COPPELL, Texas -- Carnival Food Stores here is showcasing a fresh-made tortilla operation -- the second for the chain -- in a new flagship store that opened this month in Dallas.
The first "tortilleria" operation, at an existing store, has been so successful that the company plans to generate a competitive edge by installing warm tortillas at all its new stores, and in remodels where space permits, officials said.
At 50,000 square feet, the newest building is the largest of the 17 Carnival stores, which market primarily to an Hispanic population.

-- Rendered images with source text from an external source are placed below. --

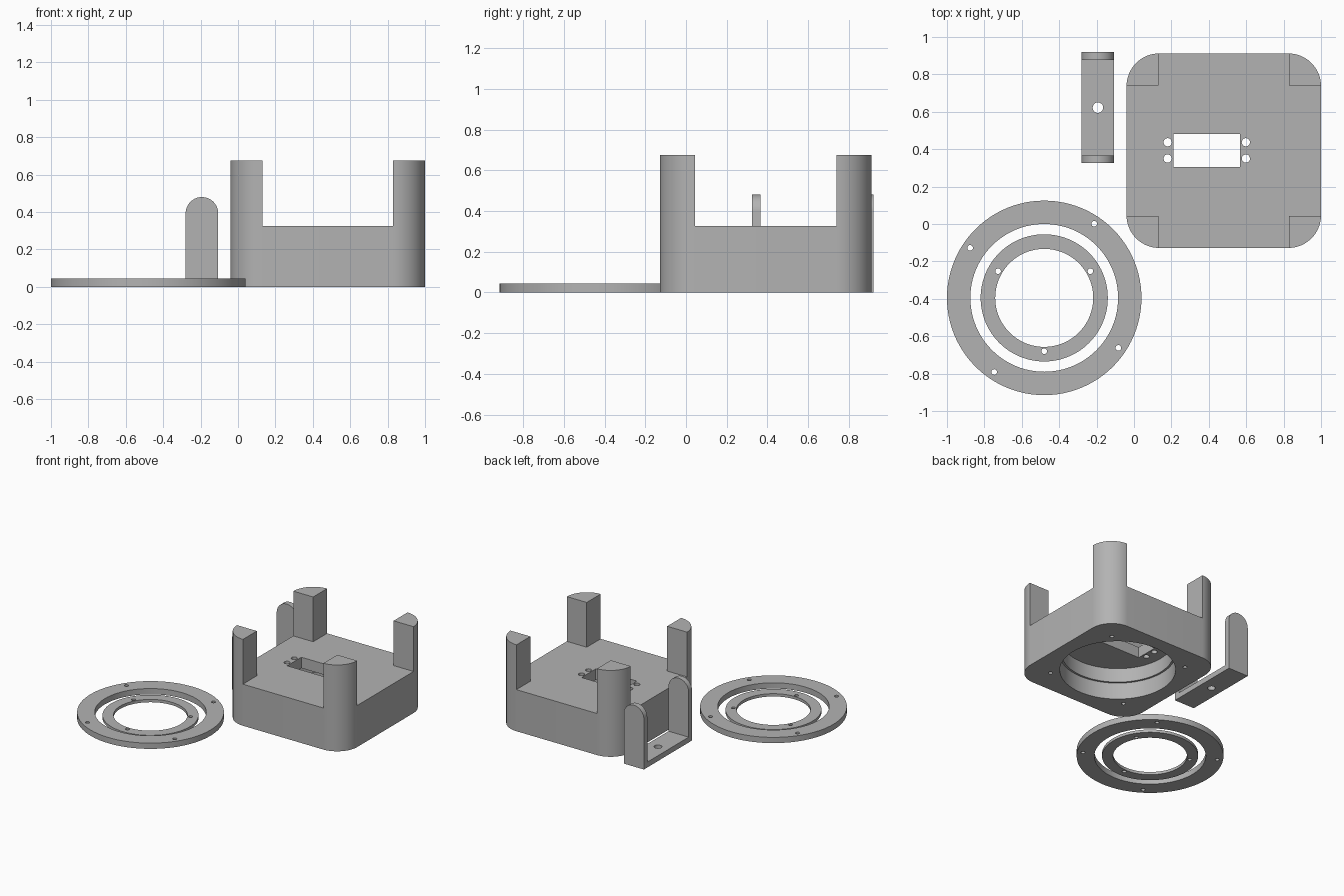
import bpy, bmesh, math
from mathutils import Matrix

if "Cube" in bpy.data.objects:
    bpy.data.objects.remove(bpy.data.objects["Cube"])

grey = bpy.data.materials.new("plain grey")
grey.diffuse_color = (0.45, 0.45, 0.45, 1)
grey.use_nodes = True
grey.node_tree.nodes["Principled BSDF"].inputs["Base Color"].default_value = grey.diffuse_color


def arc(cx, cy, r, a0, a1, n):
    """Points along an arc, angles in degrees, both ends included."""
    return [(cx + r * math.cos(math.radians(a0 + (a1 - a0) * i / n)),
             cy + r * math.sin(math.radians(a0 + (a1 - a0) * i / n))) for i in range(n + 1)]


def circle(cx, cy, r, n=24):
    return arc(cx, cy, r, 0, 360, n)[:-1]


def prism(name, outlines, z0, z1, matrix=Matrix()):
    """Extrude closed outlines from z0 to z1 as one mesh."""
    bm = bmesh.new()
    for pts in outlines:
        low = bm.faces.new([bm.verts.new((x, y, z0)) for x, y in pts])
        ext = bmesh.ops.extrude_face_region(bm, geom=[low])["geom"]
        for v in ext:
            if isinstance(v, bmesh.types.BMVert):
                v.co.z = z1
    bmesh.ops.recalc_face_normals(bm, faces=bm.faces)
    bm.transform(matrix)
    mesh = bpy.data.meshes.new(name)
    bm.to_mesh(mesh)
    bm.free()
    mesh.materials.append(grey)
    ob = bpy.data.objects.new(name, mesh)
    bpy.context.collection.objects.link(ob)
    return ob


def cut(target, *cutters):
    """Subtract the cutters, then remove them."""
    bpy.context.view_layer.objects.active = target
    for c in cutters:
        mod = target.modifiers.new("cut", 'BOOLEAN')
        mod.operation, mod.solver, mod.object = 'DIFFERENCE', 'EXACT', c
        bpy.ops.object.modifier_apply(modifier=mod.name)
        bpy.data.objects.remove(c)


def finish(ob):
    bpy.ops.object.select_all(action='DESELECT')
    ob.select_set(True)
    bpy.context.view_layer.objects.active = ob
    bpy.ops.object.shade_smooth_by_angle(angle=math.radians(30))


def polar(cx, cy, r, start, count):
    return [(cx + r * math.cos(math.radians(start + 360 * i / count)),
             cy + r * math.sin(math.radians(start + 360 * i / count))) for i in range(count)]


# Housing: rounded block, cut down between four corner posts
CX, CY, H, R = 0.48, 0.392, 0.52, 0.175
outline = []
for k, (sx, sy) in enumerate([(1, 1), (-1, 1), (-1, -1), (1, -1)]):
    outline += arc(CX + sx * (H - R), CY + sy * (H - R), R, 90 * k, 90 * k + 90, 16)
housing = prism("housing", [outline], 0, 0.675)
p, w = H - 0.172, 0.6
cross = [(p, w), (-p, w), (-p, p), (-w, p), (-w, -p), (-p, -p),
         (-p, -w), (p, -w), (p, -p), (w, -p), (w, p), (p, p)]
cross = [(CX + x, CY + y) for x, y in cross]
slot = [(0.212, 0.305), (0.567, 0.305), (0.567, 0.48), (0.212, 0.48)]
top_holes = [circle(x, y, 0.022) for x in (0.18, 0.598) for y in (0.35, 0.437)]
screws = [circle(x, y, 0.015) for x, y in polar(CX, CY, 0.478, 45, 4)]
cut(housing,
    prism("space_between_posts", [cross], 0.325, 0.8),
    prism("lower_bore", [circle(CX, CY, 0.41, 96)], -0.1, 0.13),
    prism("upper_bore", [circle(CX, CY, 0.395, 96)], -0.1, 0.24),
    prism("slot", [slot] + top_holes, 0.2, 0.4),
    prism("screw_holes", screws, -0.1, 0.12))
finish(housing)

# Flat rings with screw holes
RX, RY = -0.48, -0.395
for name, ro, ri, h, hole_r, start, count in [
        ("outer_ring", 0.52, 0.395, 0.045, 0.478, 56, 4),
        ("inner_ring", 0.34, 0.262, 0.022, 0.285, 30, 3)]:
    ring = prism(name, [circle(RX, RY, ro, 96)], 0, h)
    holes = [circle(x, y, 0.015) for x, y in polar(RX, RY, hole_r, start, count)]
    cut(ring, prism("ring_cutter", [circle(RX, RY, ri, 96)] + holes, -0.1, 0.1))
    finish(ring)

# U-shaped bracket: arched profile along y, hollowed between the two legs
BX, BW, Y0, Y1, T = -0.193, 0.087, 0.325, 0.92, 0.042
upright = Matrix(((1, 0, 0, 0), (0, 0, 1, 0), (0, 1, 0, 0), (0, 0, 0, 1)))
arch = [(BX - BW, 0), (BX + BW, 0)] + arc(BX, 0.48 - BW, BW, 0, 180, 32)
bracket = prism("bracket", [arch], Y0, Y1, upright)
gap = [(BX - 0.2, Y0 + T), (BX + 0.2, Y0 + T), (BX + 0.2, Y1 - T), (BX - 0.2, Y1 - T)]
HZ, d = 0.393, 0.042
corner_holes = [circle(BX + sx * d, HZ + sz * d, 0.015) for sx in (-1, 1) for sz in (-1, 1)]
cut(bracket,
    prism("leg_gap", [gap], T, 0.6),
    prism("base_hole", [circle(BX, 0.622, 0.028, 32)], -0.1, 0.1),
    prism("pivot_hole", [circle(BX, HZ, 0.015)], Y0 - 0.1, Y1 + 0.1, upright),
    prism("leg_holes", corner_holes, Y1 - 0.1, Y1 + 0.1, upright))
finish(bracket)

Minyard Food Stores, also based here, operates 46 stores under the Minyard banner, and 21 Sack 'n Save units.
The newest store is also producing its own tortilla chips, a first for Carnival, according to Shane Keil, bakery director for all Minyard stores.
"We had room for a fryer there, and we're cross merchandising salsas, both bottled and fresh from the deli," he said.
After a year's run at a Carnival store across town, the "tortilleria" concept has proved to be a hands-down success, with average sales of 170,000 tortillas a week, according to Keil.
The tortillas are packaged in two sizes of plastic bag, and are sampled continuously, he said.
"When we tracked sales of fresh tortillas against sales of those we get from a vendor, we found that we were averaging 1,700 hundred-count bags a week compared to 700 hundred-count bags of the vendor's product," Keil said.
The impressive volume of fresh tortillas is in addition to products the tortilleria supplies to the store's kitchen, which turns out a daily menu of fresh-made Mexican meals, as well as items such as fried and rotisserie chicken.
Now, with the tortilleria situated in a more prominent spot -- it's at the head of the fresh-food aisle in the new store -- Carnival is projecting even bigger volume.
"Based on 1,700 hundred-count bags a week at the other store, I'd say we'll hit 2,500 to 3,000 here," Keil predicted. "That's our goal, but it'll be great when we hit 2,000."
Even though it takes three associates to operate it, the tortilla machine's efficiency creates an enviable economy of scale that makes it a particularly profitable venture, Keil said.
One associate mixes the tortilla batter and feeds the machine, another watches the line, and the other receives the finished tortillas, stacks them and then packages them. This unit produces only corn tortillas -- by far the favorite over flour tortillas, at least in Carnival's market area, Keil said.
The mechanized tortilla line can turn out 80 tortillas a minute, which translates to 4,800 an hour. That kind of production, of an already high-margin item, brings to Carnival a gross profit of 65%. With labor and other costs figured in, the net is about 42% to 45%, Keil said. The retail price is $1.99 for a 100-count bag and 89 cents for a 36-count bag. Fresh chips cost 99 cents a pound.
The equipment (including conveyor belt) is 50 feet long and 8 feet tall, and is completely in the open. The only thing between it and the customer are three-tier shelves that display bags of tortillas and tortilla chips.
The tortilleria is an image-maker as well as a profit-maker, Keil said. He likens the attraction of warm tortillas to that of loaves of hot bread.
"It's an asset to us because the product is perceived as very fresh," he said. "Customers can watch production, and then there's that feel of a warm bag of tortillas."
Keil also noted that because the tortilleria is smack in the front of the store, it sets a "fresh and festive" atmosphere right away.
"It's the first thing you see when you come into the store," Keil points out. "At the store where we put the original one, you can see it, but it's on the other side of a row of pastry cases. This one's more prominent."
Meanwhile, just across the street from the new Carnival store, a unit of the Houston-based Fiesta Mart -- about the same size as the Carnival store -- is churning out tortillas on a similar machine. It also caters to the Hispanic population. And its prices are similar to Carnival's prices.
"But we feel we're a company that can compete with anyone," Keil stresses. "Ours has a better price image because our tortillas are just a little bit bigger.
"Our [store] is more visible," he adds. "You have to look hard to see theirs [Fiesta's tortilleria]. Ours is close to our Mexican kitchen at this store, too, and right across from a fruit and juice bar."
Seating for dine-in customers has been more than doubled at this store, which has room for 48 at tables and chairs. The only other Carnival store with a dining area is the one that features the original tortilleria, and it has just five tables accommodating 20 diners.
At press time, officials could not be reached to provide details on the expanded eat-in facilities and prepared-foods programs. New to the format, however, are outdoor food stands that sell tacos and fresh-roasted corn.
Other new features include a service meat department and a full-service floral department, both firsts for Carnival.
In a statement released on opening day (March 12), James Cook, director of Carnival operations, said: "The store is fun and colorful. Customers are going to enjoy shopping here because it's different. The minute you walk in, you can sense the excitement."
The new, from-the-ground-up Carnival store is situated in a suburban area that has a large complement of apartment buildings that house predominantly middle- to lower-income families. Many customers walk to the store, company officials said.